In addition to having an outstanding name, Doyle McManus has a  piece up about Americans Elect in today’s LA Times.  An excerpt:

Americans Elect is a collection of RepublicansDemocrats and independents who say they’re fed up with the polarization that has poisoned American politics. Some of its backers have previously contributed to Obama, Romney or other candidates. Several are fans of New York Mayor Michael Bloomberg, who has flirted with the idea of running as a third-party centrist. The group’s central figure is Peter Ackerman, a wealthy investor and former banker who considers himself an independent and who was active four years ago in a similar effort called Unity08.

Chad’s friend Buddy Roemer even gets a shout out.  Chad asked yesterday if I still have hope about 2012 being different.  I said that the election may not be (I hope it is), but the year must be, and the year after that.  We can’t have another 1992 fizzling into another 1996 (at least not politically. I still miss you, The 90’s).  We need to think of efforts like Americans Elect or the drives toward unity between disaffected groups less as “third-party” movements and more as logical responses to the truth that the entrenched parties are ridiculous and don’t really speak for most of us at the national level.  Why is it that in 2011, I have no one to the left of Obama to consider no one in the GOP field besides Ron Paul that’s worth my time?  And why no unity tickets, no great American middle, no options that make real sense to most of us?  Are we free or aren’t we?

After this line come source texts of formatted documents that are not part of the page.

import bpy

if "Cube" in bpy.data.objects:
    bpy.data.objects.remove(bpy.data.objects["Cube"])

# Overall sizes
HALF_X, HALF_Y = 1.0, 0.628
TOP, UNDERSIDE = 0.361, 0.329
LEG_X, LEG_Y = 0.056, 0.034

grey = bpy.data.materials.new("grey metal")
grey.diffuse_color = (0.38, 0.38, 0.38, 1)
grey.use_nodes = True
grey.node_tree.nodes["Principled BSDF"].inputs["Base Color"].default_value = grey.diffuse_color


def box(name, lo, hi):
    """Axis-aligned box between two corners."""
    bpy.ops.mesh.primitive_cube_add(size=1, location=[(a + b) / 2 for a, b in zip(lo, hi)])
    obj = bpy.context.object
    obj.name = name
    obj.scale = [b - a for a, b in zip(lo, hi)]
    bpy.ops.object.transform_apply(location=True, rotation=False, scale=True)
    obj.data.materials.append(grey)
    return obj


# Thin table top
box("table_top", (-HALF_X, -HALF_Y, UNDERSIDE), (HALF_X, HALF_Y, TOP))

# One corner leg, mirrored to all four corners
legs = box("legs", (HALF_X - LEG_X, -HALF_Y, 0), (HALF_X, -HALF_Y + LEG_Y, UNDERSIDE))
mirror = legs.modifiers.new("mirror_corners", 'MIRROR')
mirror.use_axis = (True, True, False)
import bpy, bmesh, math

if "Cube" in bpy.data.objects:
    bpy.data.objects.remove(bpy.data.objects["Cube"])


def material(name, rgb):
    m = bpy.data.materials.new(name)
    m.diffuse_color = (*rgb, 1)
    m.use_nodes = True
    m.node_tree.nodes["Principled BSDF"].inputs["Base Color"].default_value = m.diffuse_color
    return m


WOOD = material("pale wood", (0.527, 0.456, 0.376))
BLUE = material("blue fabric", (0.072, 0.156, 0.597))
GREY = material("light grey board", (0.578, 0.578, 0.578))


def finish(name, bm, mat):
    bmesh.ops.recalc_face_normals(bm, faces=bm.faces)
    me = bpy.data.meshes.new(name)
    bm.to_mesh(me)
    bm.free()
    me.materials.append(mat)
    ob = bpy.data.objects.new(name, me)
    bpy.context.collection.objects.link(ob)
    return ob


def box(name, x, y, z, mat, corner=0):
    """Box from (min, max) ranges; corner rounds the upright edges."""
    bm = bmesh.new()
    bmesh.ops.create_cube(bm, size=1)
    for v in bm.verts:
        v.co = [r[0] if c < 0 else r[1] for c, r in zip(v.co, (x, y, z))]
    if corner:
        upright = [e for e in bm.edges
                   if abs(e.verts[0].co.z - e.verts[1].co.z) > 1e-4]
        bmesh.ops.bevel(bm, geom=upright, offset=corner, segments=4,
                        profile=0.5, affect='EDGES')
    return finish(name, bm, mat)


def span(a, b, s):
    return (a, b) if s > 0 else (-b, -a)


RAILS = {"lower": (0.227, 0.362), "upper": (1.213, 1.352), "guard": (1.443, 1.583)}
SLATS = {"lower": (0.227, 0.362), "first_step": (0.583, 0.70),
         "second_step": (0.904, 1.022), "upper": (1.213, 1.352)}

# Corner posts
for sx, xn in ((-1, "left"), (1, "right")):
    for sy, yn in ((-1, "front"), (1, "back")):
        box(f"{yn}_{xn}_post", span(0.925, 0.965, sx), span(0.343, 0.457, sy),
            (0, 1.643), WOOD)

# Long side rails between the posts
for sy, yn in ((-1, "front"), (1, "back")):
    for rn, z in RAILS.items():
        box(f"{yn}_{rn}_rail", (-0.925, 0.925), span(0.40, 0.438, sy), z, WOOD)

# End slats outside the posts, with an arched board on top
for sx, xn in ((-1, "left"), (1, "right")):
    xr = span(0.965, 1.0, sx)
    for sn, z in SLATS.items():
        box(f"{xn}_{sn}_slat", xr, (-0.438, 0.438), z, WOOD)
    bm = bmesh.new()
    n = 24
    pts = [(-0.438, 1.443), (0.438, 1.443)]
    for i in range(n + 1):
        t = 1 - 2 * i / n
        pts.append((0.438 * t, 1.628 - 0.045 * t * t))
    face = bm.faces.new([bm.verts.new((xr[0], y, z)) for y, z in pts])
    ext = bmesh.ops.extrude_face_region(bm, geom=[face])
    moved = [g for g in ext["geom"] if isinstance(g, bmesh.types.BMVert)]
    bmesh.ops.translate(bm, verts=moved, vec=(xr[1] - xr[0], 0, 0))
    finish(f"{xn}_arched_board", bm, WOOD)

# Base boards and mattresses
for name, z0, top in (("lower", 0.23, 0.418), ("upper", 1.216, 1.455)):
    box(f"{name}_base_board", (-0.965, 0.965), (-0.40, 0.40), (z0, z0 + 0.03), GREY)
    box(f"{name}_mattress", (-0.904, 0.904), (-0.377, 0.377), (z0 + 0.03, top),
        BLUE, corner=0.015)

Americans Elect should have a presence at every Tea Party event and every Occupation.  I said yesterday that we all need to work together to move beyond the b.s. status quo.  Most of us hate it.  Most of us have grown up hating it.  We’ve allowed ourselves to divorce the faithful execution of our other civic virtues from the basic failure that is our federal government.  We might be good neighbors and community leaders, but as long as we let slash-and-burning sycophants set the national agenda, we enable false choices and division and we give away our power.  Enough of that, already.

I remember learning as a child that Athens had a system of direct democracy, and that one day, maybe one day, with advancements in technology, maybe the US could do the same.   The Tea Party and Occupy are analog versions of this kind of shift.  Is Americans Elect the technical piece that helps us with real change?  Doesn’t that depend on us?